In fact, she says, her digital marketing firm, Tocquigny, has become a barometer of sorts for the Austin advertising scene.
That bodes well for the sector’s health, because Tocquigny says that in the past 35 years, “I don’t think we’ve ever done this much business in Austin.”
Previously, Tocquigny (pronounced Toe-Key-Knee) relied on clients outside of Austin for national and international accounts. Today, after surviving the real estate bust of the 1980s and the most recent recession, Tocquigny’s 25-employee firm is drawing half its business from local Austin clients — the most ever for the agency.
“We do see an upsurge in the amount of business we’ve been able to do in Austin,” Tocquigny said, “and that makes a pretty strong statement about the past year.”
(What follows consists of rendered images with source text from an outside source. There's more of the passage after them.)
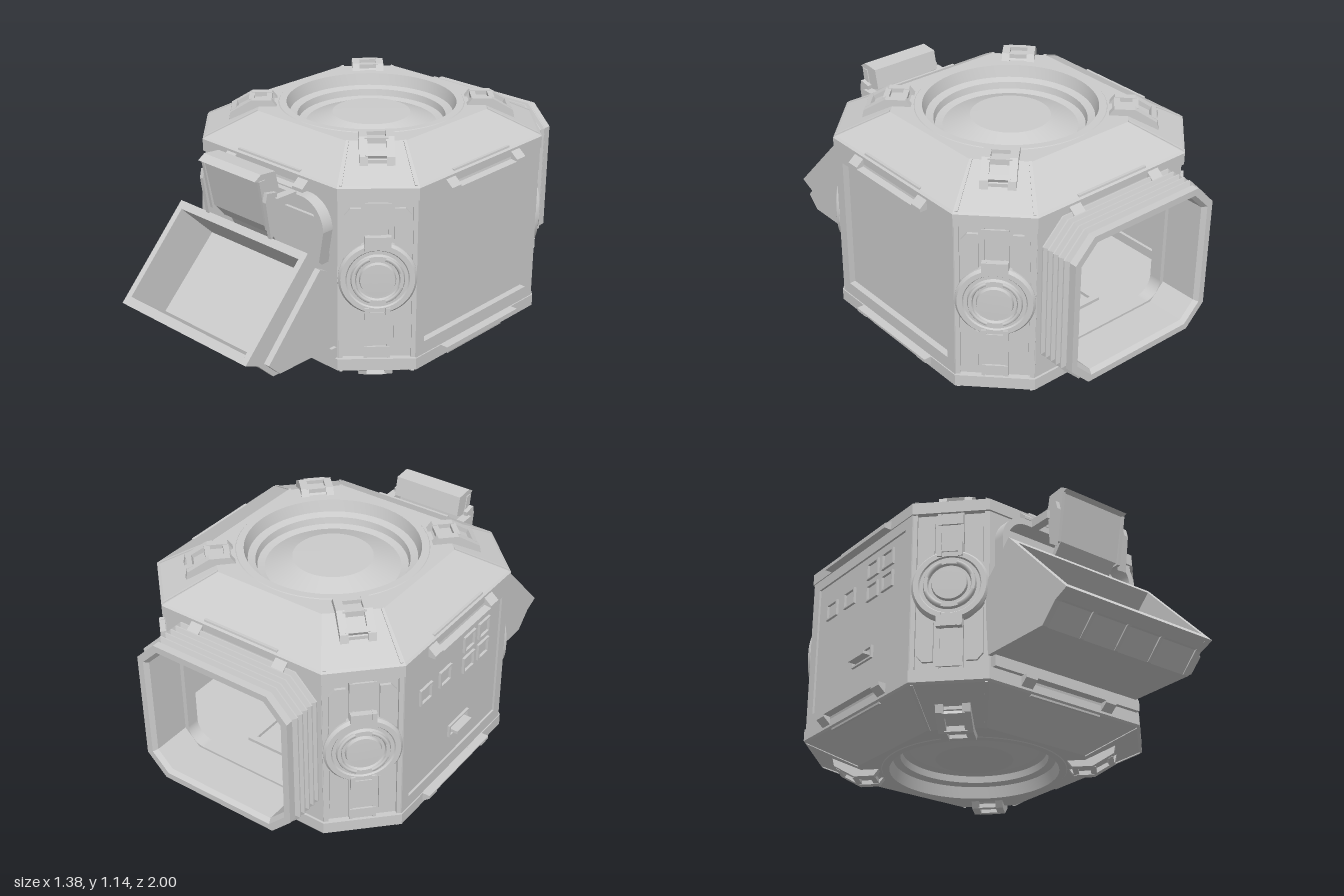
import * as THREE from 'three';
import { toCreasedNormals } from 'three/addons/utils/BufferGeometryUtils.js';

const mat = new THREE.MeshStandardMaterial({ color: 0xcccccc, side: THREE.DoubleSide });
const MID = 0.57, CZ = -0.15;

function add(parent, name, geo, x = 0, y = 0, z = 0) {
  const m = new THREE.Mesh(geo, mat);
  m.name = name;
  m.position.set(x, y, z);
  parent.add(m);
  return m;
}
const box = (p, name, w, h, d, x, y, z) => add(p, name, new THREE.BoxGeometry(w, h, d), x, y, z);

// Rectangle with cut corners, counter-clockwise
const oct = (a, b, c) => [[a, c - b], [a, b - c], [a - c, b], [c - a, b], [-a, b - c], [-a, c - b], [c - a, -b], [a - c, -b]];

const toShape = (pts) => new THREE.Shape(pts.map(([u, v]) => new THREE.Vector2(u, v)));

// Plate in the XY plane, extruded along z, with optional holes
function plate(outline, depth, holes = []) {
  const s = outline instanceof THREE.Shape ? outline : toShape(outline);
  holes.forEach((h) => s.holes.push(h instanceof THREE.Path ? h : toShape(h)));
  return new THREE.ExtrudeGeometry(s, { depth, bevelEnabled: false, curveSegments: 24 });
}
const rect = (a, y0, y1) => [[-a, y0], [a, y0], [a, y1], [-a, y1]];

function roundRect(a, y0, y1, r) {
  const s = new THREE.Shape();
  s.absarc(a - r, y0 + r, r, -Math.PI / 2, 0);
  s.absarc(a - r, y1 - r, r, 0, Math.PI / 2);
  s.absarc(r - a, y1 - r, r, Math.PI / 2, Math.PI);
  s.absarc(r - a, y0 + r, r, Math.PI, Math.PI * 1.5);
  return s;
}

// Upside-down U with rounded shoulders
function arch(a, y0, y1, r, t) {
  const s = new THREE.Shape();
  s.moveTo(a, y0);
  s.absarc(a - r, y1 - r, r, 0, Math.PI / 2);
  s.absarc(r - a, y1 - r, r, Math.PI / 2, Math.PI);
  s.lineTo(-a, y0);
  s.lineTo(t - a, y0);
  s.absarc(r - a, y1 - r, r - t, Math.PI, Math.PI / 2, true);
  s.absarc(a - r, y1 - r, r - t, Math.PI / 2, 0, true);
  s.lineTo(a - t, y0);
  return s;
}

// Side profile given as [z, y], extruded across x
function slab(parent, name, pts, width, x = 0) {
  const g = plate(pts, width);
  g.translate(0, 0, -width / 2).rotateY(-Math.PI / 2);
  return add(parent, name, g, x);
}

// Flat-sided skin through rings of [points, height], along y
function loft(rings) {
  const pos = [];
  const put = ([pts, t], i) => pos.push(pts[i % pts.length][0], t, -pts[i % pts.length][1]);
  for (let r = 0; r < rings.length - 1; r++) {
    const a = rings[r], b = rings[r + 1];
    for (let i = 0; i < a[0].length; i++) {
      put(a, i); put(a, i + 1); put(b, i + 1);
      put(a, i); put(b, i + 1); put(b, i);
    }
  }
  const g = new THREE.BufferGeometry();
  g.setAttribute('position', new THREE.Float32BufferAttribute(pos, 3));
  g.computeVertexNormals();
  return g;
}

function lathe(pts, seg = 64) {
  return toCreasedNormals(new THREE.LatheGeometry(pts.map(([r, y]) => new THREE.Vector2(r, y)), seg).deleteAttribute('normal'), 0.2);
}

// Turned group, local +z pointing outward
function spoke(parent, name, angle) {
  const g = new THREE.Group();
  g.name = name;
  g.rotation.y = angle;
  parent.add(g);
  return g;
}

// Sloped cap with round dish, edge tabs and corner clamps
function makeCap() {
  const cap = new THREE.Group();
  add(cap, 'capSlope', loft([
    [oct(0.63, 0.63, 0.235), 0.94], [oct(0.655, 0.655, 0.24), 0.94],
    [oct(0.655, 0.655, 0.24), 0.995], [oct(0.645, 0.645, 0.238), 1.003], [oct(0.45, 0.45, 0.18), 1.11],
  ]));
  const hole = new THREE.Path().absarc(0, 0, 0.42, 0, Math.PI * 2);
  add(cap, 'capDeck', plate(oct(0.45, 0.45, 0.18), 0.02, [hole]).rotateX(-Math.PI / 2), 0, 1.09);
  add(cap, 'capDish', lathe([[0.43, 1.1], [0.418, 1.113], [0.385, 1.113], [0.37, 1.06], [0.337, 1.05],
    [0.33, 1.02], [0.298, 1.012], [0.177, 1.06], [0, 1.063]]));
  add(cap, 'innerCeiling', plate(oct(0.63, 0.63, 0.235), 0.02).rotateX(-Math.PI / 2), 0, 0.925);
  for (let k = 0; k < 4; k++) {
    const side = spoke(cap, 'edgeTab', k * Math.PI / 2);
    for (const s of [-1, 1]) {
      slab(side, 'tabEnd', [[0.6, 0.94], [0.69, 0.94], [0.69, 0.955], [0.615, 1.018]], 0.06, s * 0.22);
    }
    slab(side, 'tabMiddle', [[0.6, 0.94], [0.69, 0.94], [0.69, 0.946], [0.657, 0.95], [0.645, 1.01], [0.6, 1.01]], 0.38);
    const corner = spoke(cap, 'cornerClamp', Math.PI / 4 + k * Math.PI / 2);
    const rail = [[0.42, 1.1], [0.45, 1.14], [0.54, 1.14], [0.635, 1.085], [0.645, 1.04], [0.5, 1.1]];
    for (const s of [-1, 1]) slab(corner, 'clampRail', rail, 0.035, s * 0.057);
    slab(corner, 'clampBed', [[0.43, 1.1], [0.45, 1.12], [0.53, 1.12], [0.63, 1.07], [0.63, 1.04], [0.5, 1.1]], 0.1);
    for (const [z, y] of [[0.46, 1.125], [0.54, 1.125], [0.615, 1.084]]) {
      box(corner, 'clampRung', 0.1, 0.025, 0.025, 0, y, z).rotation.x = z > 0.55 ? 0.5 : 0;
    }
    // Raised seams along the slope edges
    for (const s of [-1, 1]) {
      const from = new THREE.Vector3(s * 0.155, 1.0, 0.745), to = new THREE.Vector3(s * 0.12, 1.108, 0.51);
      const seam = box(corner, 'slopeSeam', 0.012, 0.012, from.distanceTo(to), 0, 0, 0);
      seam.position.copy(from).lerp(to, 0.5);
      seam.lookAt(to.clone().applyAxisAngle(new THREE.Vector3(0, 1, 0), corner.rotation.y));
    }
  }
  return cap;
}

// Corner column with round medallion and latches
function makeColumn(parent, angle) {
  const c = spoke(parent, 'cornerColumn', angle);
  box(c, 'columnWall', 0.34, 0.76, 0.04, 0, MID, 0.71);
  box(c, 'columnSpine', 0.085, 0.74, 0.02, 0, MID, 0.733);
  for (const s of [-1, 1]) {
    box(c, 'columnEdge', 0.022, 0.74, 0.025, s * 0.158, MID, 0.733);
    box(c, 'spineRod', 0.015, 0.74, 0.025, s * 0.05, MID, 0.735);
    for (const v of [-1, 1]) {
      const pts = [[0.07, 0.33], [0.07, 0.15], [0.14, 0.09], [0.14, 0.3], [0.115, 0.33]].map(([x, y]) => [s * x, MID + v * y]);
      add(c, 'columnPanel', plate(pts, 0.014), 0, 0, 0.729);
    }
  }
  const medal = lathe([[0.167, 0], [0.167, 0.022], [0.157, 0.035], [0.135, 0.035], [0.13, 0.028], [0.115, 0.028],
    [0.11, 0.042], [0.095, 0.042], [0.09, 0.03], [0.078, 0.03], [0.074, 0.045], [0, 0.047]], 48);
  add(c, 'medallion', medal.rotateX(Math.PI / 2), 0, MID + 0.015, 0.73);
  for (let k = 0; k < 4; k++) {
    const arc = new THREE.TorusGeometry(0.103, 0.01, 6, 10, 0.9);
    add(c, 'medallionArc', arc.rotateZ(k * Math.PI / 2 + 0.35), 0, MID + 0.015, 0.77);
  }
  for (const v of [-1, 1]) {
    box(c, 'latch', 0.09, 0.04, 0.04, 0, MID + 0.015 + v * 0.175, 0.75);
    for (const s of [-1, 1]) box(c, 'latchArm', 0.02, 0.065, 0.045, s * 0.045, MID + 0.015 + v * 0.165, 0.75);
    box(c, 'columnBracket', 0.11, 0.045, 0.03, 0, MID + v * 0.335, 0.737);
  }
}

// Tilted deep tray on the front
function makeTray(root) {
  const t = new THREE.Group();
  t.name = 'frontTray';
  root.add(t);
  const w = 0.8, cx = -0.02;
  const side = [[1, 0.36], [0.93, 0.33], [0.85, 0.25], [0.5, 0.25], [0.475, 0.575], [0.64, 0.74]];
  for (const s of [-1, 1]) slab(t, 'traySide', side, 0.03, cx + s * (w / 2 - 0.015));
  slab(t, 'trayTopWall', [[0.64, 0.74], [0.665, 0.713], [0.495, 0.543], [0.475, 0.575]], w - 0.06, cx);
  slab(t, 'trayLip', [[1, 0.36], [0.972, 0.39], [0.79, 0.25], [0.845, 0.25], [0.925, 0.335], [0.94, 0.335]], w - 0.06, cx);
  slab(t, 'trayFloor', [[0.475, 0.565], [0.495, 0.543], [0.79, 0.25], [0.5, 0.25]], w - 0.06, cx);
  for (let i = 1; i < 4; i++) {
    slab(t, 'trayRib', [[0.94, 0.335], [0.93, 0.33], [0.85, 0.25], [0.845, 0.25], [0.92, 0.335]], 0.02, -0.4 + i * 0.185);
  }
  slab(t, 'trayHinge', [[0.52, 0.27], [0.84, 0.27], [0.9, 0.33], [0.6, 0.66], [0.56, 0.64]], 0.032, 0.394);
}

// Hooded screen above the tray
function makeScreen(root) {
  const g = new THREE.Group();
  g.name = 'hoodedScreen';
  root.add(g);
  slab(g, 'screenHood', [[0.735, 1.025], [0.7, 1.047], [0.62, 1.04], [0.6, 0.95], [0.65, 0.93], [0.69, 1.01]], 0.35);
  slab(g, 'screenPanel', [[0.66, 1.02], [0.71, 1.02], [0.665, 0.8], [0.635, 0.8]], 0.33);
  slab(g, 'screenChin', [[0.635, 0.81], [0.665, 0.8], [0.62, 0.745], [0.605, 0.755]], 0.31);
  slab(g, 'screenStrut', [[0.64, 0.9], [0.65, 0.82], [0.575, 0.685], [0.55, 0.67], [0.56, 0.72]], 0.26);
  for (const s of [-1, 1]) {
    slab(g, 'screenRim', [[0.68, 1.02], [0.715, 1.02], [0.675, 0.79], [0.635, 0.79]], 0.015, s * 0.172);
    slab(g, 'screenArm', [[0.64, 0.96], [0.695, 0.97], [0.705, 0.93], [0.68, 0.76], [0.65, 0.78]], 0.02, s * 0.195);
    box(g, 'armBracket', 0.04, 0.04, 0.11, s * 0.2, 0.92, 0.6);
  }
}

export function createModel() {
  const root = new THREE.Group();
  root.name = 'octagonalModule';
  const body = new THREE.Group();
  body.name = 'body';
  body.position.z = CZ;
  root.add(body);

  const roof = makeCap();
  roof.name = 'roof';
  const base = makeCap();
  base.name = 'base';
  base.rotation.z = Math.PI;
  base.position.y = 2 * MID;
  body.add(roof, base);
  for (let k = 0; k < 4; k++) makeColumn(body, Math.PI / 4 + k * Math.PI / 2);

  // Walls: open front and back, closed sides
  const outline = rect(0.41, 0.19, 0.95);
  add(body, 'frontWall', plate(outline, 0.04, [roundRect(0.36, 0.26, 0.91, 0.1)]), 0, 0, 0.605);
  add(body, 'backWall', plate(outline, 0.04, [roundRect(0.34, 0.28, 0.92, 0.08)]), 0, 0, -0.645);
  for (const s of [-1, 1]) {
    const wall = spoke(body, s > 0 ? 'rightSide' : 'leftSide', s * Math.PI / 2);
    add(wall, 'sideFrame', plate(outline, 0.045, [rect(0.36, 0.26, 0.89)]), 0, 0, 0.605);
    box(wall, 'sidePanel', 0.74, 0.65, 0.02, 0, 0.575, s > 0 ? 0.61 : 0.63);
    if (s > 0) continue;
    // Small framed ports and a handle on one side only
    const ports = [[-0.24, 0.74], [-0.09, 0.74], [0.1, 0.81], [0.22, 0.81], [0.1, 0.7], [0.22, 0.7]];
    for (const [x, y] of ports) {
      add(wall, 'portFrame', plate(rect(0.045, -0.04, 0.04), 0.012, [rect(0.036, -0.032, 0.032)]), x, y, 0.64);
    }
    add(wall, 'handleFrame', plate(rect(0.08, -0.03, 0.03), 0.012, [rect(0.07, -0.022, 0.022)]), 0.04, 0.4, 0.64);
    box(wall, 'handle', 0.12, 0.015, 0.04, 0.04, 0.395, 0.66);
  }

  // Front doorway arch, with a slatted panel behind it
  add(root, 'doorArch', plate(arch(0.38, 0.64, 0.93, 0.13, 0.03), 0.06), 0, 0, 0.49);
  box(root, 'doorLintel', 0.5, 0.03, 0.06, 0, 0.915, 0.52);
  box(root, 'doorSill', 0.8, 0.05, 0.05, 0, 0.225, 0.5);
  box(root, 'doorPanel', 0.8, 0.7, 0.02, 0, 0.58, 0.43);
  for (const y of [0.79, 0.87]) box(root, 'doorSlat', 0.66, 0.02, 0.02, 0, y, 0.445);

  // Bellows tunnel at the back
  const rings = [];
  const ring = (d, t) => rings.push([oct(0.375 + d, 0.34 + d, 0.09 + d * 0.5), t]);
  ring(0, 0.78);
  for (let i = 0; i < 5; i++) {
    const t = 0.805 + i * 0.031;
    ring(0, t); ring(0.027, t + 0.012); ring(0.027, t + 0.018); ring(0, t + 0.03);
  }
  ring(0.015, 0.965); ring(0.015, 1.0); ring(-0.015, 1.0); ring(-0.03, 0.98); ring(-0.03, 0.77);
  add(root, 'bellowsTunnel', loft(rings).rotateX(-Math.PI / 2), 0, 0.6);
  const inner = roundRect(0.35, 0.27, 0.93, 0.1);
  add(root, 'innerDoorFrame', plate(inner, 0.06, [roundRect(0.325, 0.3, 0.9, 0.08)]), 0, 0, -0.8);
  add(root, 'floorHatch', plate(rect(0.18, -0.12, 0.12), 0.02, [rect(0.15, -0.09, 0.09)]).rotateX(-Math.PI / 2), 0, 0.21, -0.45);

  makeTray(root);
  makeScreen(root);
  return root;
}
The certainly numbers suggest Austin’s advertising sector is healthy. In 2014, Austin had 2,319 ad agency workers — a 32 percent increase since 2004, according to Economic Modeling Specialists International, a Moscow, Idaho-based company that tracks the advertising sector. That’s in stark contrast to the recession of the past decade when ad agencies were cutting jobs and in struggling to stay afloat.
“It’s been good,” said Prentice Howe, who took over as head of ad agency Door Number 3 recently from founder and longtime owner M.P. Mueller. “We had that recession that everyone felt a few years back, and for sure that hit hard for a lot of agencies. We have come out of that strong. Very strong.”
Tocquigny says the memories of surviving the downturns are still fresh.
“Sometimes I wish I had started liquor store,” Tocquigny jokes. But “giving up and quitting is not an option and that’s really the secret” to staying in business this long.
Door Number 3 founder Mueller, who was in the business for 20 years, agrees.
“I think it took a while to shake off the recession muscle memory, but at some point you wake up and go ‘if I am not going to advertise, I am not going to hit my growth goals,” she said.
The recent hiring surge is just one indicator of the Austin advertising sector’s health, as 2014 was punctuated by area agencies winning key national accounts and earning numerous industry honors.
Austin firm GSD&M — a long-time leader of the local advertising sector — says it boosted revenue last year by 15 percent and won new business in the form of a Super Bowl spot for Avocados from Mexico and picked up five new accounts including Chipotle, Hampton Inn and PetSmart.
“We had a really great year as an agency,” CEO Duff Stewart said.
The agency said its referral business, where GSD&M refers new ad business to other Austin agencies, grew 40 percent over the past year to 479 referrals. And much of that referral business went to companies based here in Austin, said J.B. Raftus, chief marketing officer for GSD&M.
“Companies are coming to Austin and looking to find marketing and advertising talent,” Raftus said.
It could be a while before Austin ad agencies see any more downturns. Ad executives say 2015 is likely to bring more growth.
“Looking at the population shift, we are looking at multicultural becoming the mainstream,” said LatinWorks senior vice president and managing director Christy Kranik.
Among other highlights for local agencies in 2014 were:
*Forrester Research named Austin’s T3 and Mutual top innovation agencies. Meanwhile, Chicago-based digital firm MU/DAI acquired Austin’s Deft Strategy, and Forbes named Austin’s Q1Media as one of the country’s most “promising companies.”
*Austin agency nFusion moved to larger offices in Northwest Austin to accommodate its growing client list, which includes La Madeleine, Samsung and SanDisk. It was also named a top small agency in the region by Ad Age magazine.
*Austin’s HCB Health bought Chicago-based Topin and Associates, a marketing firm that specializes in pharmaceutical and consumer health care clients.
*Austin-based LatinWorks launched a series of new Spanish-language ads for Major League Baseball, with those running on ESPN Deportes and other outlets.
“We are really trying to dial up the excitement with the fans,” LatinWorks’ Kranik said. “It really is spotlighting moments with Latinos in baseball.”
American-Statesman writer Dan Zehr contributed to this report.